Dataset excerpts:
+++

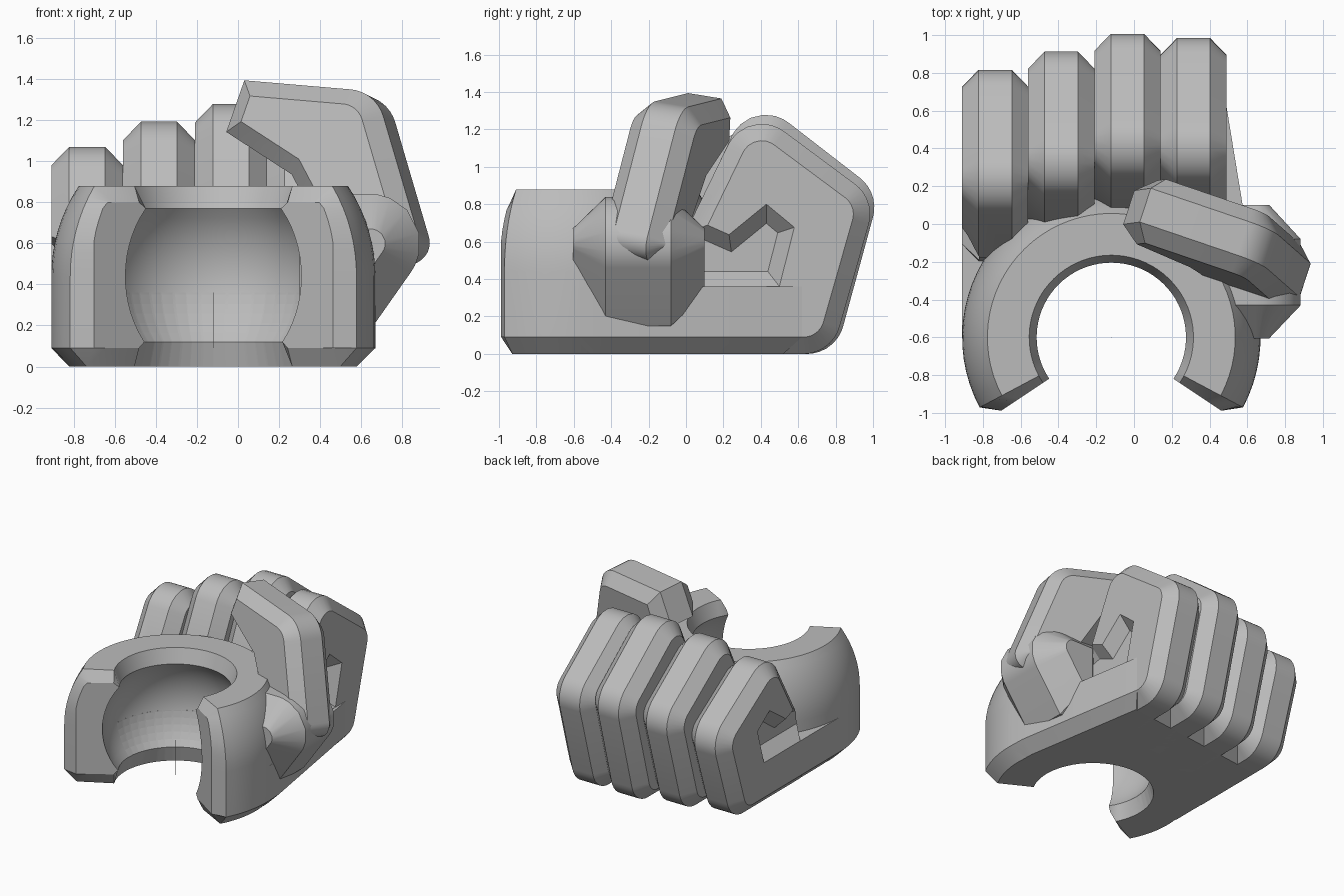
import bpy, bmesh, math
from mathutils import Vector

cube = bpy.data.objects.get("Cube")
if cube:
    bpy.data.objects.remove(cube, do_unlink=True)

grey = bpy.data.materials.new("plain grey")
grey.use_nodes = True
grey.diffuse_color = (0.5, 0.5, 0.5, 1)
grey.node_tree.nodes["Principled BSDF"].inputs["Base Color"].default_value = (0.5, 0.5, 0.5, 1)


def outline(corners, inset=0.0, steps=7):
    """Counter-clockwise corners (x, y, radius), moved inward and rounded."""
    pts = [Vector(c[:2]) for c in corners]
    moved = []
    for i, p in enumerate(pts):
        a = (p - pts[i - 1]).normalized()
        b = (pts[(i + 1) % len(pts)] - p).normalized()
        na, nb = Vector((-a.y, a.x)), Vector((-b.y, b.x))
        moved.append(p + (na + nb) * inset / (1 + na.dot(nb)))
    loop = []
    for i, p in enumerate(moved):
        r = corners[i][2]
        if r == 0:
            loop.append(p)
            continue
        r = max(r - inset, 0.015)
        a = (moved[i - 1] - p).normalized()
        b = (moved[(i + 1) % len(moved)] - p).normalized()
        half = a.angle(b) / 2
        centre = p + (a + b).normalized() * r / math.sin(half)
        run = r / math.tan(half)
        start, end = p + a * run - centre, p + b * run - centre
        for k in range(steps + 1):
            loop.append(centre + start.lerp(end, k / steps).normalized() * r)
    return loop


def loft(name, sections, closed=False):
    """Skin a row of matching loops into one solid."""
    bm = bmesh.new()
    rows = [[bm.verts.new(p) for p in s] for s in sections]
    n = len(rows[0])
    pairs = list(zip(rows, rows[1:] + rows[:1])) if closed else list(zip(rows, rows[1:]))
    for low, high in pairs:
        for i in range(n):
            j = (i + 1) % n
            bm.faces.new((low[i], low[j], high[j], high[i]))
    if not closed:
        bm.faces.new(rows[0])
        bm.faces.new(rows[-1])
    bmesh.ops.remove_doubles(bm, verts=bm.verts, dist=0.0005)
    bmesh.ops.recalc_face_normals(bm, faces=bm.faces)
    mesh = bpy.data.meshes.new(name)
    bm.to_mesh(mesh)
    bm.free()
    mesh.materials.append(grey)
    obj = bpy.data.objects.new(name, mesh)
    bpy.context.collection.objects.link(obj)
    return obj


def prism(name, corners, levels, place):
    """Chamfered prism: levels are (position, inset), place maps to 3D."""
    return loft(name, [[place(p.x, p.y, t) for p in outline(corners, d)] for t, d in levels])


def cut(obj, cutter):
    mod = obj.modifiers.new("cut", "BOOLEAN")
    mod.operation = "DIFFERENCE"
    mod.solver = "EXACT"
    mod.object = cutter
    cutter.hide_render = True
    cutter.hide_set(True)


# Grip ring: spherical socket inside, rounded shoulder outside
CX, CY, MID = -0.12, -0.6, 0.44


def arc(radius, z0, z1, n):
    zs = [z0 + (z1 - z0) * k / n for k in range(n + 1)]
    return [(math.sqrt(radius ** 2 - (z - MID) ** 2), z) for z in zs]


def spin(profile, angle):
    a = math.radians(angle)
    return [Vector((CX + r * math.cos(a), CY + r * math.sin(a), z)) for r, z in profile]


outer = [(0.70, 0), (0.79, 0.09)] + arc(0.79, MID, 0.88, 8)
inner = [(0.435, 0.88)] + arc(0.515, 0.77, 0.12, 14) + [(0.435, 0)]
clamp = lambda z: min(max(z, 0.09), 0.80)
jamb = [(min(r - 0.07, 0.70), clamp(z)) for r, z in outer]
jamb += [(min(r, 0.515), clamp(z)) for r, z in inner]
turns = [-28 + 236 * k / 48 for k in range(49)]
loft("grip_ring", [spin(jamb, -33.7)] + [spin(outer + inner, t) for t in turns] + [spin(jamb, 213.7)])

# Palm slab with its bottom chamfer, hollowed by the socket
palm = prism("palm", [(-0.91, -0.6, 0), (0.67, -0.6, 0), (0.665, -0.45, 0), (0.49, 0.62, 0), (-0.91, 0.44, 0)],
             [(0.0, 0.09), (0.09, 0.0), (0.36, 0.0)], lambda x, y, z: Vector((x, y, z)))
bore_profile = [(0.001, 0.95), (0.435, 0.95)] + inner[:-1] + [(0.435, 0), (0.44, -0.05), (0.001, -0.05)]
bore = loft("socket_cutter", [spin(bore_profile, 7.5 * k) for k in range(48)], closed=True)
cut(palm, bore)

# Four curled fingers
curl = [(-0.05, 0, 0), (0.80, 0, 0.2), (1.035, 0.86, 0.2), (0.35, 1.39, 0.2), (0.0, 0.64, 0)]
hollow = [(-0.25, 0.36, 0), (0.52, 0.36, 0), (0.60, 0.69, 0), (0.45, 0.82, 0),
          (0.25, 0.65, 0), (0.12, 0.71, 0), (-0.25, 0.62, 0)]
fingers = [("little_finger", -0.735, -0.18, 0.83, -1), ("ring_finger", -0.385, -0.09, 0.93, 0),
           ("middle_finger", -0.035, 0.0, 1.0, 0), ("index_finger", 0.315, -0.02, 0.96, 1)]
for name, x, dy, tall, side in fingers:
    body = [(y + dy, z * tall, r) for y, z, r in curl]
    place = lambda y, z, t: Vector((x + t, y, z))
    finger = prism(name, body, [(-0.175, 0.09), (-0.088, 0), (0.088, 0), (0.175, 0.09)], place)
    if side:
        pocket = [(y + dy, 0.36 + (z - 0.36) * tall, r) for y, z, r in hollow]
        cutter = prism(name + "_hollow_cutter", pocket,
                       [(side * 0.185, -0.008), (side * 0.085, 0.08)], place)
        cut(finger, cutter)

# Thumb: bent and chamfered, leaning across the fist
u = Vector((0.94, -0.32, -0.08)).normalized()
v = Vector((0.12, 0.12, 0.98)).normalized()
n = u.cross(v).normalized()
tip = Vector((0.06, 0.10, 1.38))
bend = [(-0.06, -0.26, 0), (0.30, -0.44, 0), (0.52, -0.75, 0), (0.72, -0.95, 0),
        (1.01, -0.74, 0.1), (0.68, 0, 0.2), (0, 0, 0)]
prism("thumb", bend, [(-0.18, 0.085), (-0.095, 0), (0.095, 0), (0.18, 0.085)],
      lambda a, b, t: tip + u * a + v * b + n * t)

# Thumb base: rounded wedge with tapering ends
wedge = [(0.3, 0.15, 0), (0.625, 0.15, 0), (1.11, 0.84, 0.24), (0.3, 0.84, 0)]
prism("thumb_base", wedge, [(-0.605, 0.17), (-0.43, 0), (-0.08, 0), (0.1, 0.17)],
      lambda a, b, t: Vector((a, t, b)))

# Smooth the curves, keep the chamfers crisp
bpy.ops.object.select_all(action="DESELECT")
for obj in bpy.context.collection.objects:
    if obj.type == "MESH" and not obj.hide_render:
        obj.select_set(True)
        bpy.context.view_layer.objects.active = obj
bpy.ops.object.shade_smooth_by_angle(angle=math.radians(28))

+++

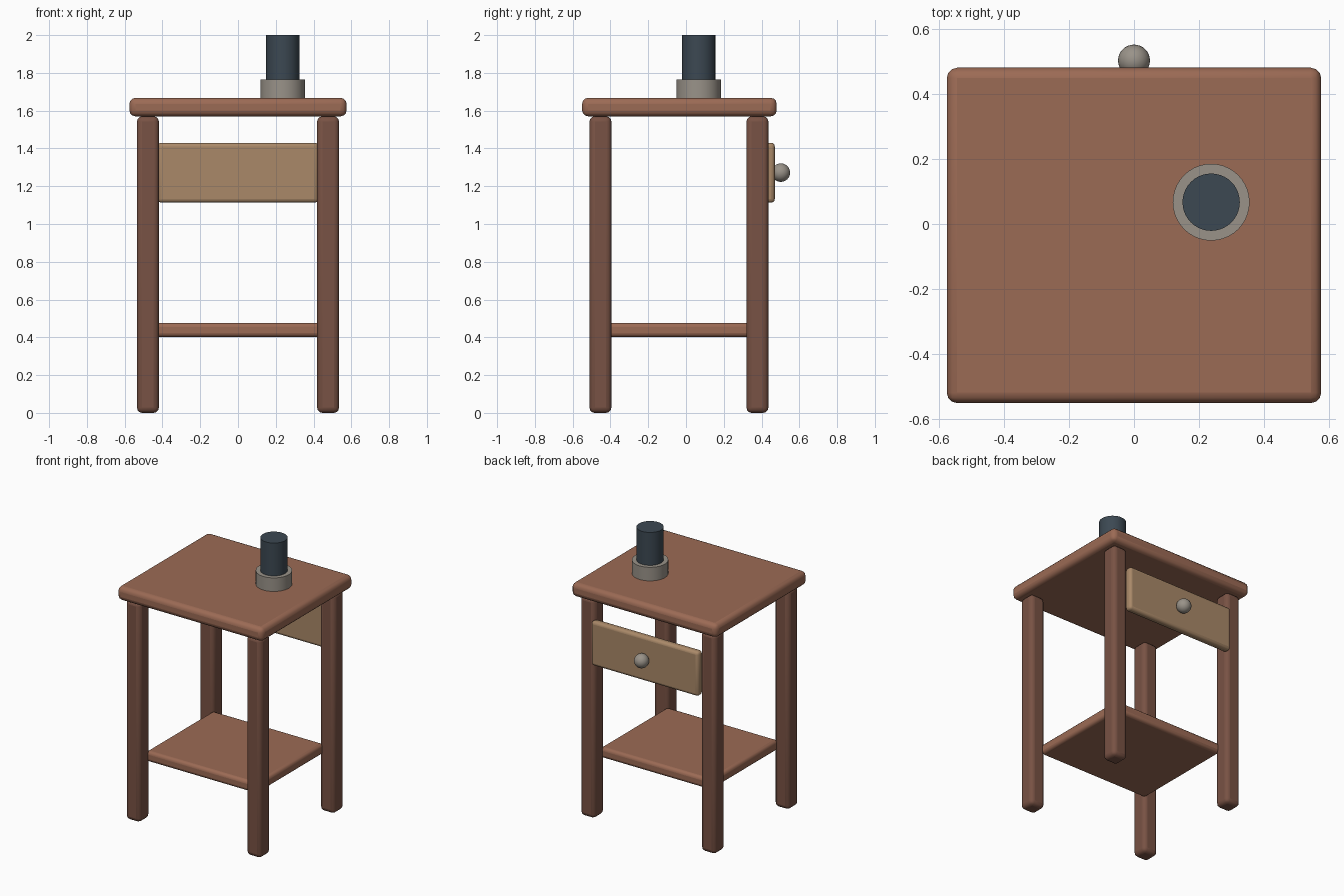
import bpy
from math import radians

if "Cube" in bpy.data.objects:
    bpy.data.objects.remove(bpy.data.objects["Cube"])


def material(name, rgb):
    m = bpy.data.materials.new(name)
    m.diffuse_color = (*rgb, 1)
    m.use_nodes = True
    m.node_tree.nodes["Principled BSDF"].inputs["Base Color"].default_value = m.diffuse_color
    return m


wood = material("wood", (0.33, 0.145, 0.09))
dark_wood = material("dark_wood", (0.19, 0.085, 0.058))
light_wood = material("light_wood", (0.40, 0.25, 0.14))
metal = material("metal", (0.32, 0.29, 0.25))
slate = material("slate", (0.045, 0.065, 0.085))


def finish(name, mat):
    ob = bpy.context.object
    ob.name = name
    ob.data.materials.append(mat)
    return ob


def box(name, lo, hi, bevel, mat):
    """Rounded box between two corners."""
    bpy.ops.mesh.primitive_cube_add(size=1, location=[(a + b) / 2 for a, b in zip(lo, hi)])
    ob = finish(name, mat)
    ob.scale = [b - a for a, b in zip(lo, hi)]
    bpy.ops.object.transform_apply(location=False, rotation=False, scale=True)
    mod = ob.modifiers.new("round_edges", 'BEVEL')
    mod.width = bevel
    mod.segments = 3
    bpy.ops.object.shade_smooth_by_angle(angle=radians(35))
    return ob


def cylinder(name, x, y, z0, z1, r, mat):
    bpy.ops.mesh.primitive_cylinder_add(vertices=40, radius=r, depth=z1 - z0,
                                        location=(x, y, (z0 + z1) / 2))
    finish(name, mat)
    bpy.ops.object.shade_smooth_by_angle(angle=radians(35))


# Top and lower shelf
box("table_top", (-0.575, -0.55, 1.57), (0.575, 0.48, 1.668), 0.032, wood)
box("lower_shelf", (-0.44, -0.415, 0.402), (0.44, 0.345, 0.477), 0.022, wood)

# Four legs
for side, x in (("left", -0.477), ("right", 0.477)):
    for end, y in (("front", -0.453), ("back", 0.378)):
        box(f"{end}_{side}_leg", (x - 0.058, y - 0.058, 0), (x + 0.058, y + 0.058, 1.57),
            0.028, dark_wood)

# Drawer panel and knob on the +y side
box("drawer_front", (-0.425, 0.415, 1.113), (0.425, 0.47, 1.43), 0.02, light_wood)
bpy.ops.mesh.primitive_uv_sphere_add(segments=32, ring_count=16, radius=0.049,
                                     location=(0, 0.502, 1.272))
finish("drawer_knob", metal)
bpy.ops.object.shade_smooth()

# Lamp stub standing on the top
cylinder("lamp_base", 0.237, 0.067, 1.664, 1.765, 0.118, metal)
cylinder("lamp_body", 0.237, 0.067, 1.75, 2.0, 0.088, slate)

+++

» **Required work**: Give the exact lines, and only those, from the line containing "obj.select_set(True)" through the line containing "bpy.ops.object.shade_smooth_by_angle(angle=math.radians(28))" in the entries above.

» **Exercise answer**:
        obj.select_set(True)
        bpy.context.view_layer.objects.active = obj
bpy.ops.object.shade_smooth_by_angle(angle=math.radians(28))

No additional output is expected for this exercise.